Today's AfPak round-up:
Afghan companies allegedly owed millions by U.S. firms. According to a NATO official, American contractors hired by the Pentagon are "contributing to fueling the insurgency" by failing to pay their Afghan subcontractors, adding that because Afghans are unlikely to hire American attorneys, they have almost no chance of ever seeing payment. One company, Bennett-Fouch, is alleged to owe $1.5 million to Afghan businessman Jalaluddin Saeed for four contracts to build concrete barriers for U.S. and NATO military bases last year. Saeed had to flee Kandahar along with his family to escape angry creditors. [NYT]
Afghans paid nearly $1B in bribes last year: survey. Nearly 30% of Afghan households surveyed reported having paid a bribe in the past year; over three-quarters of these households are in rural areas, where NATO forces have struggled to persuade residents to ally with them against the Taliban. More than a quarter of respondents felt deprived of access to justice and security because of corruption, and half of those surveyed said state corruption helped the Taliban expand. The survey was conducted by the monitoring group Integrity Watch Afghanistan. [Guardian, WaPo]VIDEO: U.S. troops in Afghanistan say rules of engagement too restrictive.
Soldiers say rules authored by Gen. Stanley McChrystal to minimize civilian casualties, currently under review by Gen. David Petraeus, are making it difficult for U.S. troops to take the fight to the Taliban. [GlobalPost]
British accomplished little in violent Sangin district, say Afghans. Locals say Britain will withdraw from the small town, whose insurgents have claimed the lives of over 100 British soldiers over the past four years, having failed to deliver peace or development. Though British soldiers enjoy battlefield superiority in the town, frequent "presence patrols" they were required to conduct as part of their counterinsurgency strategy made them easy targets for insurgents' roadside bombs and landmines. [Guardian]
U.S. to spend $3 billion on countering IEDs. The funds will be used to deploy new detection equipment and about 1,000 counter-IED experts to Afghanistan; officials say this will at least double Washington's current counter-IED capacity.
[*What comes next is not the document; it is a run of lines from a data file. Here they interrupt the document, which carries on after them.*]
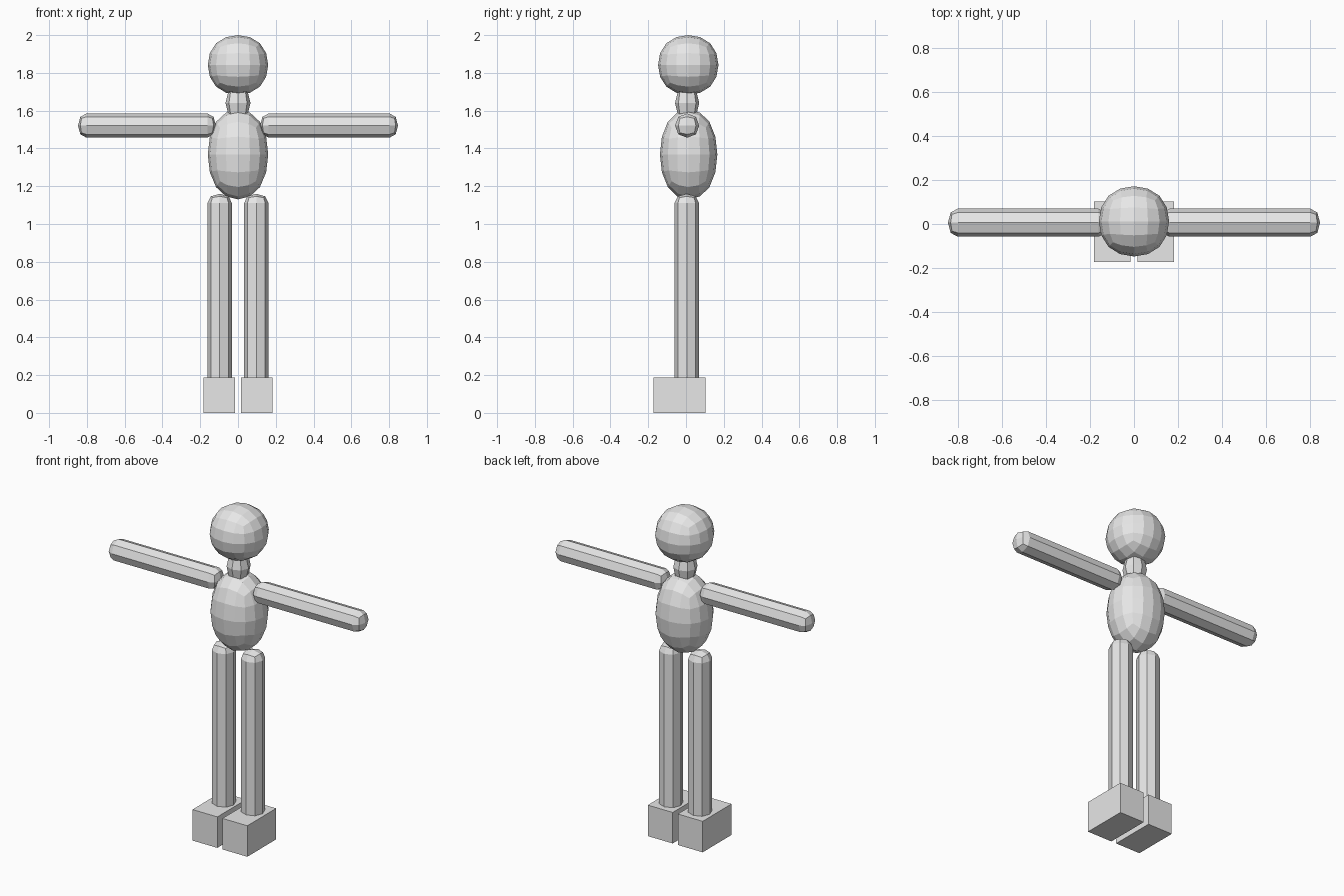
import bpy
import bmesh
from math import pi
from mathutils import Matrix, Vector

default = bpy.data.objects.get("Cube")
if default:
    bpy.data.objects.remove(default, do_unlink=True)

grey = bpy.data.materials.new("plain_grey")
grey.use_nodes = True
grey.diffuse_color = (0.8, 0.8, 0.8, 1)
grey.node_tree.nodes["Principled BSDF"].inputs["Base Color"].default_value = (0.8, 0.8, 0.8, 1)


def add_object(name, bm, location):
    bmesh.ops.recalc_face_normals(bm, faces=bm.faces)
    mesh = bpy.data.meshes.new(name)
    bm.to_mesh(mesh)
    bm.free()
    mesh.materials.append(grey)
    obj = bpy.data.objects.new(name, mesh)
    obj.location = location
    bpy.context.collection.objects.link(obj)
    return obj


def box(name, location, size):
    bm = bmesh.new()
    bmesh.ops.create_cube(bm, size=1)
    bmesh.ops.scale(bm, vec=size, verts=bm.verts)
    return add_object(name, bm, location)


def rounded(name, location, radii, level):
    """Subdivided cube whose rounded surface reaches the given radii."""
    reach = 0.4198  # how far a unit cube still reaches after smoothing
    obj = box(name, location, [r / reach for r in radii])
    sub = obj.modifiers.new("rounding", 'SUBSURF')
    sub.levels = sub.render_levels = level
    return obj


def limb(name, location, radius, length, cap, along_x=False):
    """Eight-sided bar with faceted round ends, centred on its location."""
    bm = bmesh.new()
    bmesh.ops.create_cube(bm, size=2)
    bmesh.ops.subdivide_edges(bm, edges=bm.edges[:], cuts=1, use_grid_fill=True)
    # Pull in edge midpoints and corners to round the cube
    for v in bm.verts:
        axes = sum(abs(c) > 0.5 for c in v.co)
        v.co *= {1: 1.0, 2: 0.726, 3: 0.595}[axes]
    bmesh.ops.scale(bm, vec=(radius, radius, cap), verts=bm.verts)
    # Stretch the bar by extruding its upper half
    upper = [f for f in bm.faces if f.calc_center_median().z > 0]
    result = bmesh.ops.extrude_face_region(bm, geom=upper)
    moved = [g for g in result["geom"] if isinstance(g, bmesh.types.BMVert)]
    straight = length - 2 * cap
    bmesh.ops.translate(bm, vec=(0, 0, straight), verts=moved)
    bmesh.ops.translate(bm, vec=(0, 0, -straight / 2), verts=bm.verts)
    if along_x:
        bmesh.ops.rotate(bm, cent=Vector(), matrix=Matrix.Rotation(pi / 2, 3, 'Y'), verts=bm.verts)
    return add_object(name, bm, location)


# Head, neck and torso
rounded("head", (0, 0.012, 1.842), (0.16, 0.16, 0.158), 2)
rounded("neck", (0, 0.006, 1.64), (0.066, 0.064, 0.1), 1)
rounded("torso", (0, 0.014, 1.368), (0.16, 0.152, 0.238), 2)

# Arms, legs and feet on both sides
for side, s in (("left", 1), ("right", -1)):
    limb(side + "_arm", (s * 0.482, 0.006, 1.521), 0.064, 0.73, 0.045, along_x=True)
    limb(side + "_leg", (s * 0.097, 0.004, 0.64), 0.065, 1.04, 0.05)
    box(side + "_foot", (s * 0.1, -0.035, 0.0935), (0.166, 0.275, 0.187))
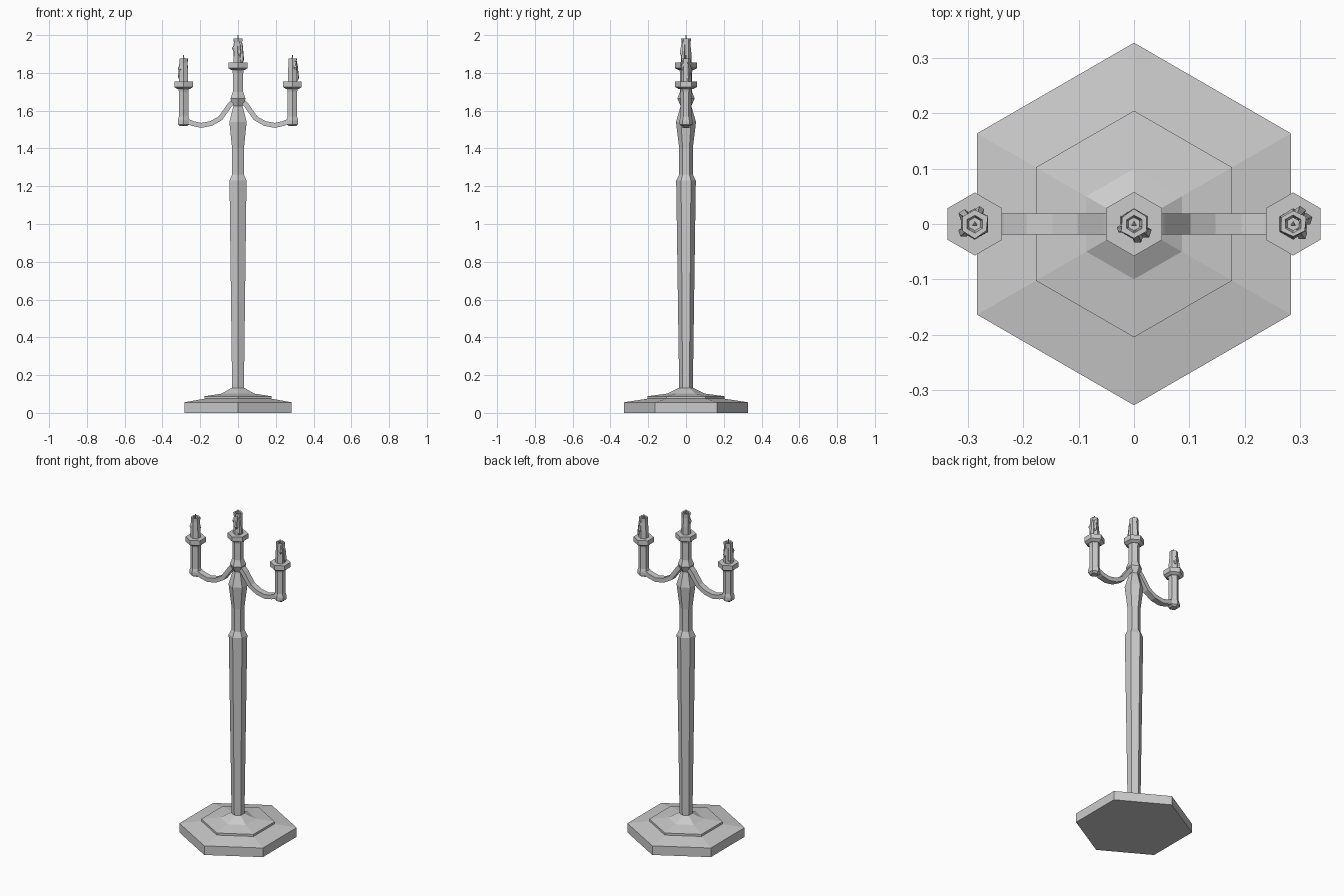
import bpy, bmesh, random
from math import sin, cos, pi, radians
from mathutils import Vector

if "Cube" in bpy.data.objects:
    bpy.data.objects.remove(bpy.data.objects["Cube"])

random.seed(4)


def make_object(name, bm):
    bmesh.ops.recalc_face_normals(bm, faces=bm.faces)
    me = bpy.data.meshes.new(name)
    bm.to_mesh(me)
    bm.free()
    ob = bpy.data.objects.new(name, me)
    bpy.context.collection.objects.link(ob)
    return ob


def loft(bm, rings):
    """Skin a list of equal-length point rings and cap both ends."""
    vr = [[bm.verts.new(p) for p in ring] for ring in rings]
    n = len(vr[0])
    for a, b in zip(vr, vr[1:]):
        for i in range(n):
            j = (i + 1) % n
            bm.faces.new((a[i], a[j], b[j], b[i]))
    bm.faces.new(vr[0][::-1])
    bm.faces.new(vr[-1])


def ring(x, y, z, r, sides=6, jitter=0.0):
    pts = []
    for i in range(sides):
        a = pi / 2 + 2 * pi * i / sides
        k = r * (1 + random.uniform(-jitter, jitter))
        pts.append((x + k * cos(a), y + k * sin(a), z))
    return pts


def turned(name, profile, x=0.0):
    """Hexagonal turned part from (radius, height) pairs."""
    bm = bmesh.new()
    loft(bm, [ring(x, 0, z, r) for r, z in profile])
    return make_object(name, bm)


def candle(name, x, z, h, drips):
    bm = bmesh.new()
    # wax body with a melted hollow in the top
    body = [(0.028, 0, 0), (0.027, 0.4, .08), (0.024, 0.8, .08),
            (0.025, 1, .1), (0.016, 1, .05), (0.012, 0.9, 0)]
    loft(bm, [ring(x, 0, z + h * t, r, 6, j) for r, t, j in body])
    # wick
    loft(bm, [ring(x, 0, z + h * 0.9, 0.005, 3), ring(x, 0, z + h + 0.018, 0.003, 3)])
    # wax drips running down the side
    for ang, low, size in drips:
        a = radians(ang)
        d = Vector((cos(a), sin(a), 0))
        rings = []
        for t, off, s in ((low, .024, .5), (low + .12, .025, 1), (.7, .020, .8), (.96, .016, .5)):
            c = Vector((x, 0, z + h * t)) + d * off
            rings.append(ring(c.x, c.y, c.z, size * s, 5))
        loft(bm, rings)
    make_object(name, bm)


# stepped hexagonal foot
turned("base", [(0.328, 0), (0.328, 0.056), (0.205, 0.075), (0.205, 0.088),
                (0.10, 0.102), (0.038, 0.133)])

# stem, upper knot, and centre candle cup
turned("stem", [(0.036, 0.12), (0.052, 1.23), (0.036, 1.262), (0.036, 1.40),
                (0.053, 1.54), (0.028, 1.625), (0.046, 1.664), (0.032, 1.70),
                (0.032, 1.80), (0.036, 1.823)])
turned("centre_drip_pan", [(0.04, 1.815), (0.058, 1.825), (0.058, 1.854), (0.03, 1.854)])
candle("centre_candle", 0, 1.852, 0.13,
       [(-35, .02, .012), (-75, .3, .011), (200, .5, .008)])

# curved arms and side candle cups
path = [(0.015, 1.662), (0.045, 1.628), (0.093, 1.560), (0.143, 1.532),
        (0.195, 1.522), (0.240, 1.532), (0.285, 1.552)]
for side, label in ((-1, "left"), (1, "right")):
    bm = bmesh.new()
    sections = []
    for i, (px, pz) in enumerate(path):
        p0, p1 = path[max(i - 1, 0)], path[min(i + 1, len(path) - 1)]
        t = Vector((p1[0] - p0[0], 0, p1[1] - p0[1])).normalized()
        up = Vector((-t.z, 0, t.x)) * 0.013
        c = Vector((px, 0, pz))
        w = Vector((0, 0.019, 0))
        pts = [c + up + w, c + up - w, c - up - w, c - up + w]
        sections.append([(side * p.x, p.y, p.z) for p in pts])
    loft(bm, sections)
    make_object(label + "_arm", bm)

    x = side * 0.288
    turned(label + "_cup", [(0.022, 1.518), (0.035, 1.528), (0.035, 1.548), (0.029, 1.568),
                            (0.029, 1.70), (0.034, 1.725)], x)
    turned(label + "_drip_pan", [(0.04, 1.715), (0.057, 1.725), (0.057, 1.754), (0.03, 1.754)], x)
    drips = ([(140, .1, .011), (215, .45, .010), (70, .3, .009)] if side < 0
             else [(20, .05, .012), (60, .3, .011), (-50, .5, .010)])
    candle(label + "_candle", x, 1.752, 0.125, drips)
IEDs, or improvised explosive devices, are a leading cause of death among NATO troops. Their use by Afghan insurgents has skyrocketed over the past two years. [AFP]